The debt crisis that began in 2007 and resumed in 2009 left the Greek economy smaller by more than a quarter and the banks holding €81.8bn of non-performing loans (NPLs), almost 50% of the total loans in their balance sheet. This figure is the highest among the Eurozone countries. The high proportion of NPLs and the en-masse flight of deposits from Greek to foreign banks have forced international creditors to recapitalise the Greek banking sector with €43bn, with major participation of the bank shareholders in the process. The capital restrictions and the NPLs prevent Greek banks from providing capital to borrowers regardless of their credit score. Mitsotakis needs to bring the NPL crisis to a sustainable level, if not to an end, so that the capital intensive sectors in Greece can be financed, bringing more jobs and consumption along the way. The government has downplayed rumours and allegations that the €37bn held by the Greek government as a fiscal safety net may be partially utilised in jump-starting the banking sector.

Attracting more private investments

The new government is openly market-friendly and has claimed there are projects valued at more than €50bn that could be funded by private investors when the economic conditions in Greece are auspicious. The capital markets seem to have confidence in Mitsotakis’ plans. The 10-year Greek government bonds trade at an all-time low yield of just above 2%, showing virtually no market concern for the state finances. The Greek stock market has been rallying for more than 35% since the beginning of the year, partially discounting the recent election outcome, as it has been reflected in the polls for a long time. The investments foreshadowed by both Mitsotakis and the market can create hundreds of thousands of jobs, which will expedite the recovery of the Greek economy after tumbling for 10 years in recession.

What’s next?

The new government faces several challenges in implementing these four actions points. The major obstacle is posed by the international agreements in place. The departing Greek government agreed with its creditors on a budgetary surplus of 3.5% until 2022. Mitsotakis’ intended decreases in taxation cannot be achieved under such high surplus targets and a renegotiation with the creditors will be necessary before implementing any tax reforms. In light of the election outcome, European officials stated explicitly that they expect Greece to honour the agreement of the previous government, despite the arguments provided by Mitsotakis and the support by the International Monetary Fund, which sees the magnitude and the duration of the surplus as impediments to growth. Prospective renegotiation with the creditors is not helped by the €1.6bn handout offered to key constituencies by the departing Tsipras. A delegation of the international creditors will visit Athens soon in order to monitor the progress of achieving said surplus.

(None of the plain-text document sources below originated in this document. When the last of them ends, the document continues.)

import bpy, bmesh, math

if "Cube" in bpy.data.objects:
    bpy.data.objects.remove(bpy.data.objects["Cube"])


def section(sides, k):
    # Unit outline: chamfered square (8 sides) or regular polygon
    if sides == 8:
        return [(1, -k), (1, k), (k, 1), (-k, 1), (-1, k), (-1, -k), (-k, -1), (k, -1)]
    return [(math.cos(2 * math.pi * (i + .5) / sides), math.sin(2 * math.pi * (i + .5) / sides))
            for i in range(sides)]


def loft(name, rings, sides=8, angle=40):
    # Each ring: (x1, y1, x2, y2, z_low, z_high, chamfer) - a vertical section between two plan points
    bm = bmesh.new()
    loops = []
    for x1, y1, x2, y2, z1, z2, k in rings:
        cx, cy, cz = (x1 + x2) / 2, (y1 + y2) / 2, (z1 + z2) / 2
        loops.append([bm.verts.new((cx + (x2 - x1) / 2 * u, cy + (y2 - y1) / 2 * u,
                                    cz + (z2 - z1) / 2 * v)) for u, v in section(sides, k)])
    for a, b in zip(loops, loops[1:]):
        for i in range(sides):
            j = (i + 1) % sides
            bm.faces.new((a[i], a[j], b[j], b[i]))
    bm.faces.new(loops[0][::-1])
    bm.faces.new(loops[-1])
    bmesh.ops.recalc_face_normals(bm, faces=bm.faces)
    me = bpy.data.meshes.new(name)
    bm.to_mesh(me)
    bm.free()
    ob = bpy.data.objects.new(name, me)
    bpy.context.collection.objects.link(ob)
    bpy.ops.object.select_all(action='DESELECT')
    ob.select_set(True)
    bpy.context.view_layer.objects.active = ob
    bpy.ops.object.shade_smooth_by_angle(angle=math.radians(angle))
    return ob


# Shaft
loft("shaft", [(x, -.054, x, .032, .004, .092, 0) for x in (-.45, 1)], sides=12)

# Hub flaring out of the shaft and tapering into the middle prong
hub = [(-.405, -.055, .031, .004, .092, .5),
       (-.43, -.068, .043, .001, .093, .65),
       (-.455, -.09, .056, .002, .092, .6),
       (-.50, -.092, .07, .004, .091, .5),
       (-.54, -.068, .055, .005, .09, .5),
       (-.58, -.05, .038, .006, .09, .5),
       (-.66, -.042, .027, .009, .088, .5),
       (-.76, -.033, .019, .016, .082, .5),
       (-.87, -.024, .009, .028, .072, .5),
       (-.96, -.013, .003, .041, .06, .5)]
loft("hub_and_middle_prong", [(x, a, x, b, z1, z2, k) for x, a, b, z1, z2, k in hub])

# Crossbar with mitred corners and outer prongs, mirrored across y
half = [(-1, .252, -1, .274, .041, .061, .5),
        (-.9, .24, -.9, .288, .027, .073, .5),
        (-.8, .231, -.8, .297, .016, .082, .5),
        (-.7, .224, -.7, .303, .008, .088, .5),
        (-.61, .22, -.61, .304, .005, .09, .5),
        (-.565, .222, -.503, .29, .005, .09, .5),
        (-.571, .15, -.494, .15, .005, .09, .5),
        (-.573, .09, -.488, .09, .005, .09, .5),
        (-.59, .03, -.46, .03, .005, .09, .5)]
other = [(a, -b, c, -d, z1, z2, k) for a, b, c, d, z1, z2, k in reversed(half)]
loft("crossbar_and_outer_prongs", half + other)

Mitsotakis has a long and challenging road ahead. He has the opportunity of a lifetime to prove to the next generations of Greeks and our contemporary fellow Europeans that there is a successful way out of even a 10-year status quo of recession. His legacy may be not only the salvation of an old and proud nation, but a nail in the coffin of the detrimental populism ailing both sides of the Atlantic.

Greek Parliament Breakdown